Dr. Amna Khalid, Associate Professor, Department of History, Carleton College
Dr. Khalid is an Associate Professor in the Department of History at Carleton College in Northfield, Minnesota. She specialises in modern South Asian history and the history of medicine. Dr. Khalid completed her Bachelor’s degree at LUMS and went on to earn an MPhil in Development Studies and a DPhil in History from Oxford University. Her research explores the connections between Hindu pilgrimages and the spread of epidemics, with an emphasis on the role subordinates played in the colonial governance of British India. The author of multiple book chapters on the history of public health in nineteenth-century India, she is completing a manuscript titled, Pilgrimage, Place and Public Health: Sanitary Regulation of Sacred Space in British India.
Dr. Ali Usman Qasmi, Associate Professor, School of Humanities and Social Sciences, LUMS
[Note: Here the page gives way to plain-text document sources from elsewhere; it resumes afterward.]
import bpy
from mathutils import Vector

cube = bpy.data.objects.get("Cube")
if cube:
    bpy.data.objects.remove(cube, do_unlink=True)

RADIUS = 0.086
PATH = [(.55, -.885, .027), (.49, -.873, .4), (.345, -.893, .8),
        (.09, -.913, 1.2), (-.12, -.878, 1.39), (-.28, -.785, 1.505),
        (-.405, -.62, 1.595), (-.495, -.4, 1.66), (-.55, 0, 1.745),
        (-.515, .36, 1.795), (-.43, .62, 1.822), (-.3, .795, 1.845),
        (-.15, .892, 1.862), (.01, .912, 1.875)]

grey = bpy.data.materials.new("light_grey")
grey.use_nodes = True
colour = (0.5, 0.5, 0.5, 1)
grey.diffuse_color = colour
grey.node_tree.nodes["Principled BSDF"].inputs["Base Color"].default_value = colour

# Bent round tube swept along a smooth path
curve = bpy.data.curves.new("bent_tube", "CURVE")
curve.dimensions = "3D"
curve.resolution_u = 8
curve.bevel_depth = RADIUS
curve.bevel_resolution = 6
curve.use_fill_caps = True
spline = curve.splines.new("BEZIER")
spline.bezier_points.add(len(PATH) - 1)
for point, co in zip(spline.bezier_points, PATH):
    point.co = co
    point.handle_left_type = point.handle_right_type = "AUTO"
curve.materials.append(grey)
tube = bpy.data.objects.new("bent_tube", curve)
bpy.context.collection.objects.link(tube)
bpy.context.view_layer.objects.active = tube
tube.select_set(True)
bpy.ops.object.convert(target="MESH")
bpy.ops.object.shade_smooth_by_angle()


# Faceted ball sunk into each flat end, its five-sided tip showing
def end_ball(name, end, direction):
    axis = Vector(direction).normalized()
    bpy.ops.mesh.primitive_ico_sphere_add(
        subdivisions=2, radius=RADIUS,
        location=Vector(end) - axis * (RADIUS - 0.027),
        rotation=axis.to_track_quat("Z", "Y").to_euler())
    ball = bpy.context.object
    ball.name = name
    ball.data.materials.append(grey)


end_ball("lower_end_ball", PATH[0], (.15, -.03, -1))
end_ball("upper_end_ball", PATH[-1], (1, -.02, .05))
Dr. Qasmi is an Associate Professor of History at the School of Humanities and Social Sciences, at LUMS since 2012. He received his PhD from the South Asia Institute of Heidelberg University in 2009. Before joining LUMS, he was a Newton Fellow for post-doctoral research at Royal Holloway College, University of London. He has published extensively in reputed academic journals such as Modern Asian Studies and Journal of Islamic Studies. He is the author of Questioning the Authority of the Past: The Ahl al-Qur’an Movements in the Punjab (Karachi: Oxford University Press, 2011), and his second monograph, The Ahmadis and the Politics of Religious Exclusion in Pakistan (London: Anthem Press, 2014), was the recipient of Karachi Literature Festival (KLF) Peace Prize in 2015.